:: What you have to do ::
Could you set down exactly the lines of the data below, starting at the one that holds "const w = slot(r, t);" and ending at the one that holds "onHead('nose', 2.5, 1.122, [0.042, 0.044, 0.034], red);", both included, and only those?

----- Data supplied -----

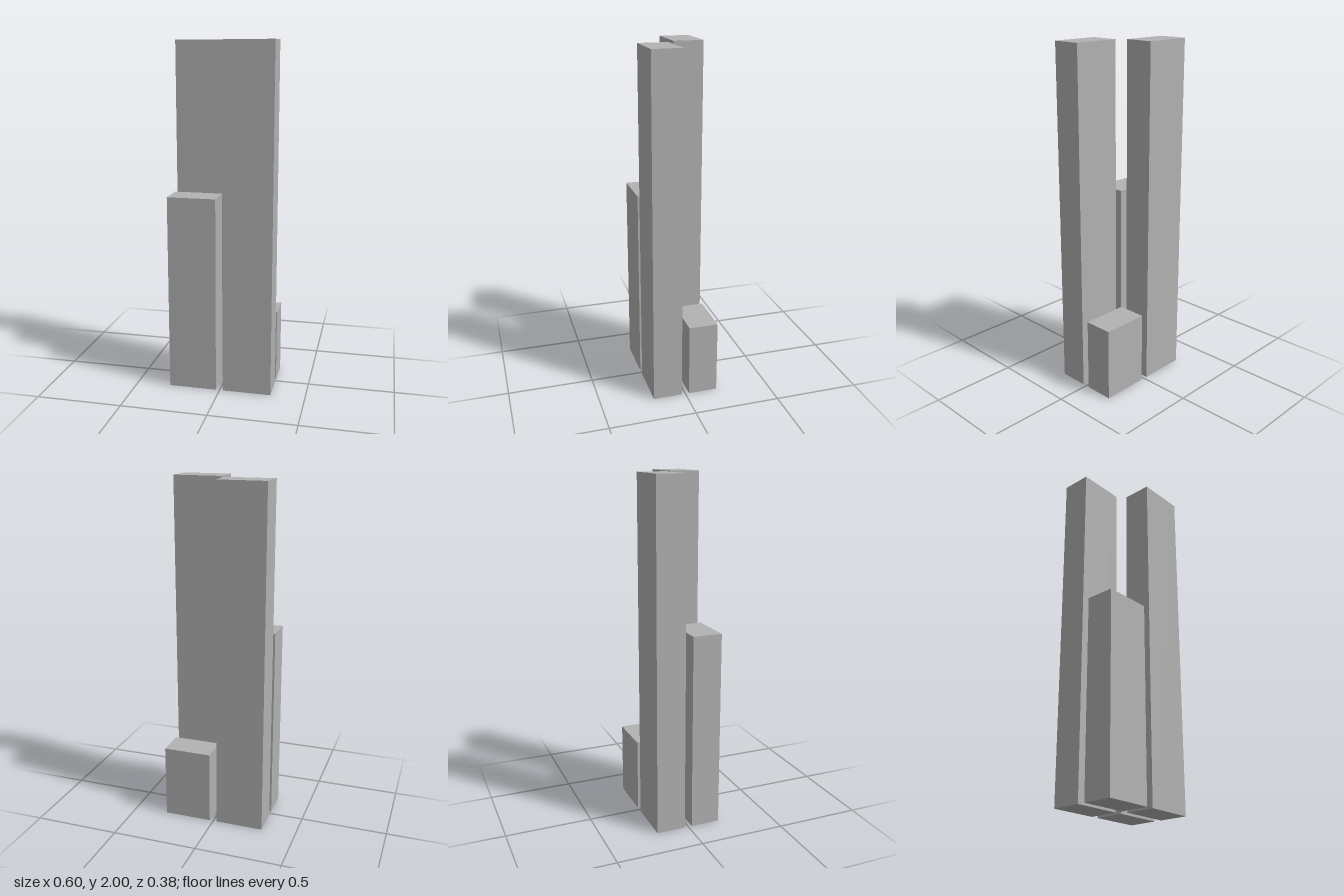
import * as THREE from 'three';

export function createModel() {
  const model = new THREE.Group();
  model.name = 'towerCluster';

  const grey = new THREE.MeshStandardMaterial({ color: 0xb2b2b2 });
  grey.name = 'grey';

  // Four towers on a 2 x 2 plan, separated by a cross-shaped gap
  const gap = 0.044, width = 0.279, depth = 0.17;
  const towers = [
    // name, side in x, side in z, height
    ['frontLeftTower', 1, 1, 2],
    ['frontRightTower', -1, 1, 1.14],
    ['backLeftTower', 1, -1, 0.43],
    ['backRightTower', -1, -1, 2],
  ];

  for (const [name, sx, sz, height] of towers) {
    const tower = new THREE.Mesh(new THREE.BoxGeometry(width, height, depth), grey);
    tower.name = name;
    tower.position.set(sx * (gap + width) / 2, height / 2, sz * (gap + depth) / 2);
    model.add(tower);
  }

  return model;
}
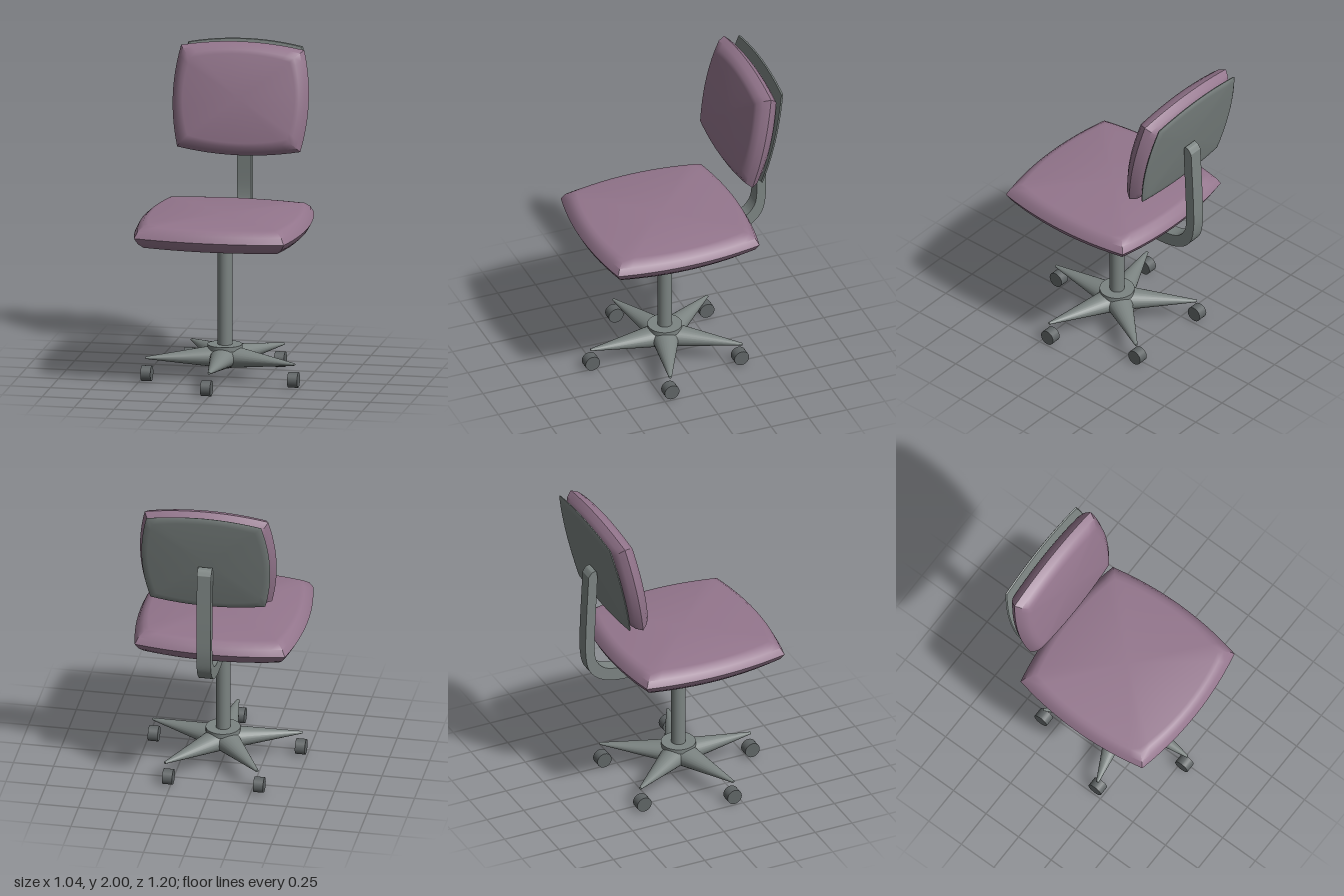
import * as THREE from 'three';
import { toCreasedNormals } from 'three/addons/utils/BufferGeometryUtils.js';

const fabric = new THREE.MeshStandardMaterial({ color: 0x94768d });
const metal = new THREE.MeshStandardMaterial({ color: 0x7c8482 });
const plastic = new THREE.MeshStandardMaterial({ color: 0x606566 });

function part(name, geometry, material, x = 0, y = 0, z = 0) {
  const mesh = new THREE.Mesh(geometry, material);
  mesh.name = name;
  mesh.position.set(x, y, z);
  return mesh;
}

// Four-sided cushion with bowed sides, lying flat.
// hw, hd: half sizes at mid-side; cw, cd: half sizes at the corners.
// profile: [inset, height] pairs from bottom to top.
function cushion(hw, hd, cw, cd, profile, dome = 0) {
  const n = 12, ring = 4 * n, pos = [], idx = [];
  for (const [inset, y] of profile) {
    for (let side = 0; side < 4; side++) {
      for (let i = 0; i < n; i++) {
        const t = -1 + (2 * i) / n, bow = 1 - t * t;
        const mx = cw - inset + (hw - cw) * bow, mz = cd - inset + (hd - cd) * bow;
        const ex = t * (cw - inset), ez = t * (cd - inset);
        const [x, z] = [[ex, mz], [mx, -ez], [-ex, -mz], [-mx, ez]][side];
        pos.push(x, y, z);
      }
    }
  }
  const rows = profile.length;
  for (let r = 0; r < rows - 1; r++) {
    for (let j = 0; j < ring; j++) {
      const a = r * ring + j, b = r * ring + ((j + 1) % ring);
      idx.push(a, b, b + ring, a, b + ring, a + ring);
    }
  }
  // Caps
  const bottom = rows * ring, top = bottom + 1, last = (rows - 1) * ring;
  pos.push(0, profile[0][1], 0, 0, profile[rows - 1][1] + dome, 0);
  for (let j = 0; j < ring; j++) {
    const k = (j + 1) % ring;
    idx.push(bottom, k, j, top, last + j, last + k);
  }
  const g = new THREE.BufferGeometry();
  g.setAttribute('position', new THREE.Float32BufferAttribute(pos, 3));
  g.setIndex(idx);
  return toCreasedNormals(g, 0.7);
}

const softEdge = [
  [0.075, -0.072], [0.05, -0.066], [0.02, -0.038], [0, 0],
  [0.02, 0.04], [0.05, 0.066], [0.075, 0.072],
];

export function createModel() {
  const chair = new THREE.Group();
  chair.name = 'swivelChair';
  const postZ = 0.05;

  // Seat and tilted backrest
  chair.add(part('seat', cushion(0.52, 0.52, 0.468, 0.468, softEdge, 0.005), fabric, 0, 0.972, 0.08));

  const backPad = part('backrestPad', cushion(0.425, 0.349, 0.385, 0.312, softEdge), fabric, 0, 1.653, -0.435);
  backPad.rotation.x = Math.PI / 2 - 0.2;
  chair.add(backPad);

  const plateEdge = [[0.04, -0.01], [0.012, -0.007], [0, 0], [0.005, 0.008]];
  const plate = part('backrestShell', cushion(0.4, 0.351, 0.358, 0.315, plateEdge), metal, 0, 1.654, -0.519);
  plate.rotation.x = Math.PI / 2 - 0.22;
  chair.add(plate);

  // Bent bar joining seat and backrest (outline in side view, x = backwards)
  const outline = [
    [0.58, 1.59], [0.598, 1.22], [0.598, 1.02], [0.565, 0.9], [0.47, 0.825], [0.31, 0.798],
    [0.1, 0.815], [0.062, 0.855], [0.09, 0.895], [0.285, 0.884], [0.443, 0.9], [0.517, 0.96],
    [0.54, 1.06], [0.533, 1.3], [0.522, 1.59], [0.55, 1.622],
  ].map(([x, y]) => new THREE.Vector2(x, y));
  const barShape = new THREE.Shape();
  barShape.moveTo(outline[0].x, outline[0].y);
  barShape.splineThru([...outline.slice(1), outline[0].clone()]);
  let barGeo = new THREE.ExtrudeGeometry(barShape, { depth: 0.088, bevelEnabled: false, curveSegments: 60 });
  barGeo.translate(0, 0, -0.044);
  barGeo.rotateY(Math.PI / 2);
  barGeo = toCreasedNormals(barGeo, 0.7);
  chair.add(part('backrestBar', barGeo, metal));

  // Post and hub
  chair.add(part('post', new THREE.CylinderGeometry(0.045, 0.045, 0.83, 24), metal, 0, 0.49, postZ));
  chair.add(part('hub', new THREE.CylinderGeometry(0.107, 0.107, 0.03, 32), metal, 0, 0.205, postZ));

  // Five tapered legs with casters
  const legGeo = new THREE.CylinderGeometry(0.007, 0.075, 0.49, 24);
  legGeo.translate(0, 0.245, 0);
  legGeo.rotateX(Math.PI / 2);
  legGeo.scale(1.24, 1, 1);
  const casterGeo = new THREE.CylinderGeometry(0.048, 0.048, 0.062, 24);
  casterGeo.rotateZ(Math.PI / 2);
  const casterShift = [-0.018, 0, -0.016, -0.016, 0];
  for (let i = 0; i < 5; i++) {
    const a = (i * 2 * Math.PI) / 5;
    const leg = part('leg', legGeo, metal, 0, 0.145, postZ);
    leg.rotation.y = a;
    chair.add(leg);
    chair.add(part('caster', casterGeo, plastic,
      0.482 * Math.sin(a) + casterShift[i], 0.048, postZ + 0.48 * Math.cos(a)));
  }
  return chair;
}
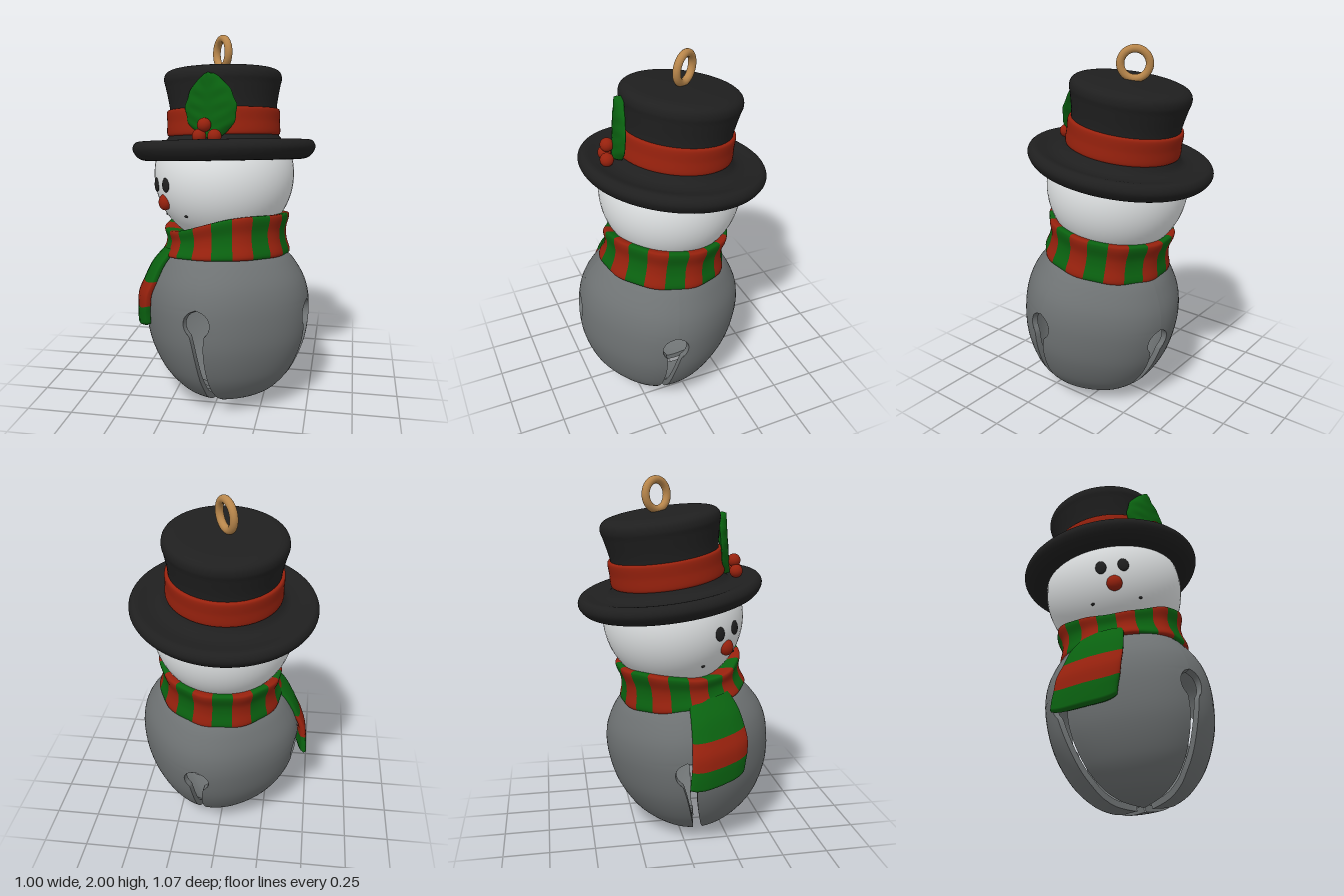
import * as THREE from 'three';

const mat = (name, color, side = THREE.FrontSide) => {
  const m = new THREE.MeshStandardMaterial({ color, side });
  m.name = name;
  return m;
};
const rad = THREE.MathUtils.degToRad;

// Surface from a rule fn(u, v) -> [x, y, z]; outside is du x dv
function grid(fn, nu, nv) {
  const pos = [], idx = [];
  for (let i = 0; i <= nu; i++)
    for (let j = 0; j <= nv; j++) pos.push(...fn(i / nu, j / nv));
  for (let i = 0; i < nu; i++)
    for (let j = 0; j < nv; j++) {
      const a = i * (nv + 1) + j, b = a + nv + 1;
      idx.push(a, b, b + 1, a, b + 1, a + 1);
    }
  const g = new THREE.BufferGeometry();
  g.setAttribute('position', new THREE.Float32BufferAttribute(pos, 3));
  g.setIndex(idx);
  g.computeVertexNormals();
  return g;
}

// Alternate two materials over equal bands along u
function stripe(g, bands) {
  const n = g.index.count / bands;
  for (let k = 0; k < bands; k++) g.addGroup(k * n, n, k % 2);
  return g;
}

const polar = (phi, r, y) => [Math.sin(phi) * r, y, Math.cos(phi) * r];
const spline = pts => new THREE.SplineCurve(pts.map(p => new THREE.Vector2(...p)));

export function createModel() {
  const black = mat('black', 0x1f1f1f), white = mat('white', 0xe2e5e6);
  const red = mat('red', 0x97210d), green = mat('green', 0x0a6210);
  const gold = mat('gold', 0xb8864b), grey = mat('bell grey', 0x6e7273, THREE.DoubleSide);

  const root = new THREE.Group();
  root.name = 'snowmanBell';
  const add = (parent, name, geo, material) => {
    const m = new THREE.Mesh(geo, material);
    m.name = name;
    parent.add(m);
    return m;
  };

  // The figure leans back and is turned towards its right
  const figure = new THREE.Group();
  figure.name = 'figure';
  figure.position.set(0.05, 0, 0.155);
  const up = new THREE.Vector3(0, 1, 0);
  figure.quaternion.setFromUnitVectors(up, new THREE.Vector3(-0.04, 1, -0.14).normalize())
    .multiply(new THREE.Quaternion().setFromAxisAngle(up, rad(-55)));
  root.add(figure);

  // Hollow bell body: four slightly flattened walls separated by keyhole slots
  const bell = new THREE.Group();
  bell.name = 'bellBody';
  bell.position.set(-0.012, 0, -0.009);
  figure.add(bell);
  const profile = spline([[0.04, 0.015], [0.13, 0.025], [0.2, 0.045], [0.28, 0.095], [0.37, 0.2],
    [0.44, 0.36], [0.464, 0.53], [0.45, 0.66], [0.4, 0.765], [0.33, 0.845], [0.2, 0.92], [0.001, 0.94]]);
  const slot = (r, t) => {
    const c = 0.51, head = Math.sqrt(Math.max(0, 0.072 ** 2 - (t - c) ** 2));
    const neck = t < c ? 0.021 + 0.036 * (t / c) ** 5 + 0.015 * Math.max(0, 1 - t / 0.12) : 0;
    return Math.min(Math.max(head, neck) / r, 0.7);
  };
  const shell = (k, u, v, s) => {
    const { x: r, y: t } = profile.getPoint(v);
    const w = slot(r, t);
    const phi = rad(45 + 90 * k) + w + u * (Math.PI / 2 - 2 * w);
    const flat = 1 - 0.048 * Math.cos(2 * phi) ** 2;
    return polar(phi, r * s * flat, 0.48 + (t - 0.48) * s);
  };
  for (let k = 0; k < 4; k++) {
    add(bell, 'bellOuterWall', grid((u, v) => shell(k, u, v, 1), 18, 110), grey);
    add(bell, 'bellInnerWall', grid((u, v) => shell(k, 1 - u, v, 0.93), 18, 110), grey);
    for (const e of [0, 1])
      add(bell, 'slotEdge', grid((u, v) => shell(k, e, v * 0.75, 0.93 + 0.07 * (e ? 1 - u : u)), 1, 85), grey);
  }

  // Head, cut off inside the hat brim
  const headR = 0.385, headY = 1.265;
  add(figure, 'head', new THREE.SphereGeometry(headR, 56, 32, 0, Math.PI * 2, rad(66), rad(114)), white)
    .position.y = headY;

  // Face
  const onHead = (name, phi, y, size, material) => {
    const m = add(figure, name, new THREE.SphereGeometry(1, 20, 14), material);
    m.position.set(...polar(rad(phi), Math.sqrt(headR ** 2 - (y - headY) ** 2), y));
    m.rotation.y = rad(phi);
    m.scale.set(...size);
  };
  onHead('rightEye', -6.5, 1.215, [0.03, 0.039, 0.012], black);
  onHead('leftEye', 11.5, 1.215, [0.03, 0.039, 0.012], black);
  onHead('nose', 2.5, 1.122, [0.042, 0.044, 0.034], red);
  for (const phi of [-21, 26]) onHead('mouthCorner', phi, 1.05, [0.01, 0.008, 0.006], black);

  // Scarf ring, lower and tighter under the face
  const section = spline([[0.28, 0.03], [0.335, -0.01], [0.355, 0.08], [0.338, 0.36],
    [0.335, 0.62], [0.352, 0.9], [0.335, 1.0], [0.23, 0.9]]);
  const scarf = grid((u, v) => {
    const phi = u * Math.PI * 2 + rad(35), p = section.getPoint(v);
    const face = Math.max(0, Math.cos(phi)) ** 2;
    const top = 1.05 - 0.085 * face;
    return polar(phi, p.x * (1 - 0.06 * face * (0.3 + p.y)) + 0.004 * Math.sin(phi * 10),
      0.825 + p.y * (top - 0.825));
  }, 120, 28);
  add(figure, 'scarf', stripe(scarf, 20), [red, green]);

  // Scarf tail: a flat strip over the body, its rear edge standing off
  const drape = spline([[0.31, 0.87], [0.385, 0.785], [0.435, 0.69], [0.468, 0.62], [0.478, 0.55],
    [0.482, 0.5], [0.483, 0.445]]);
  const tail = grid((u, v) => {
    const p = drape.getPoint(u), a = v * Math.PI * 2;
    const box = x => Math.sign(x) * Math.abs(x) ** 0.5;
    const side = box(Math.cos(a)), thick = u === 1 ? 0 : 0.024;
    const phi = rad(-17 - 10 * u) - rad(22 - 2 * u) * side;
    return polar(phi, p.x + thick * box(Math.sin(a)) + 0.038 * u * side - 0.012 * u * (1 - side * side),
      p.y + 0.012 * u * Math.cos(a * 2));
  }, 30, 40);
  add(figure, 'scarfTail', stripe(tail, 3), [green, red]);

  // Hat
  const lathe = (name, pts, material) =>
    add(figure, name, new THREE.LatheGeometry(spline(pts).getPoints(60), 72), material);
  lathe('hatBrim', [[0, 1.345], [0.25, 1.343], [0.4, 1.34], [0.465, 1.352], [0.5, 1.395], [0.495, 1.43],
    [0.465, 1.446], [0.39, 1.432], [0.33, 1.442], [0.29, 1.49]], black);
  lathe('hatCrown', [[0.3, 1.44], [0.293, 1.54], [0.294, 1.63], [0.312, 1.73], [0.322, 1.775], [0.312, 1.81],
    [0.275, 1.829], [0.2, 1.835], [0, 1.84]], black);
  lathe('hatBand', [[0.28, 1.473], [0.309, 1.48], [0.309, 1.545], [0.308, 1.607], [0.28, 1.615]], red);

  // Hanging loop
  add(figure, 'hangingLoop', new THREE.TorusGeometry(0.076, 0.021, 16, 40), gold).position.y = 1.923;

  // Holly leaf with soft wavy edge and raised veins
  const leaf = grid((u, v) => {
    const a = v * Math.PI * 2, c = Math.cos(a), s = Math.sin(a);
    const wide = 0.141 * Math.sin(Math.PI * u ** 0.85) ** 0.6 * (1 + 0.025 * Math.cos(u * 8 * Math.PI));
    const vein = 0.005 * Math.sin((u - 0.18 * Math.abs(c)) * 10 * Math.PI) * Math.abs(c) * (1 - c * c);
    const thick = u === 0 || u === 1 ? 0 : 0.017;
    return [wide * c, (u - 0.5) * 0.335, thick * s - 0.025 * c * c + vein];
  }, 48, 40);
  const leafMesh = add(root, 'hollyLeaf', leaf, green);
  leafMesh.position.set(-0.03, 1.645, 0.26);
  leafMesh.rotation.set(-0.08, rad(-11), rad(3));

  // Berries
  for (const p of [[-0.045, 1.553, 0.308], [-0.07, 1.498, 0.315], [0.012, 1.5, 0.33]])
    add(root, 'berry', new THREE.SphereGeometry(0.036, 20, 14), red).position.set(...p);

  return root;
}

-----

:: Solution to the exercise ::
    const w = slot(r, t);
    const phi = rad(45 + 90 * k) + w + u * (Math.PI / 2 - 2 * w);
    const flat = 1 - 0.048 * Math.cos(2 * phi) ** 2;
    return polar(phi, r * s * flat, 0.48 + (t - 0.48) * s);
  };
  for (let k = 0; k < 4; k++) {
    add(bell, 'bellOuterWall', grid((u, v) => shell(k, u, v, 1), 18, 110), grey);
    add(bell, 'bellInnerWall', grid((u, v) => shell(k, 1 - u, v, 0.93), 18, 110), grey);
    for (const e of [0, 1])
      add(bell, 'slotEdge', grid((u, v) => shell(k, e, v * 0.75, 0.93 + 0.07 * (e ? 1 - u : u)), 1, 85), grey);
  }

  // Head, cut off inside the hat brim
  const headR = 0.385, headY = 1.265;
  add(figure, 'head', new THREE.SphereGeometry(headR, 56, 32, 0, Math.PI * 2, rad(66), rad(114)), white)
    .position.y = headY;

  // Face
  const onHead = (name, phi, y, size, material) => {
    const m = add(figure, name, new THREE.SphereGeometry(1, 20, 14), material);
    m.position.set(...polar(rad(phi), Math.sqrt(headR ** 2 - (y - headY) ** 2), y));
    m.rotation.y = rad(phi);
    m.scale.set(...size);
  };
  onHead('rightEye', -6.5, 1.215, [0.03, 0.039, 0.012], black);
  onHead('leftEye', 11.5, 1.215, [0.03, 0.039, 0.012], black);
  onHead('nose', 2.5, 1.122, [0.042, 0.044, 0.034], red);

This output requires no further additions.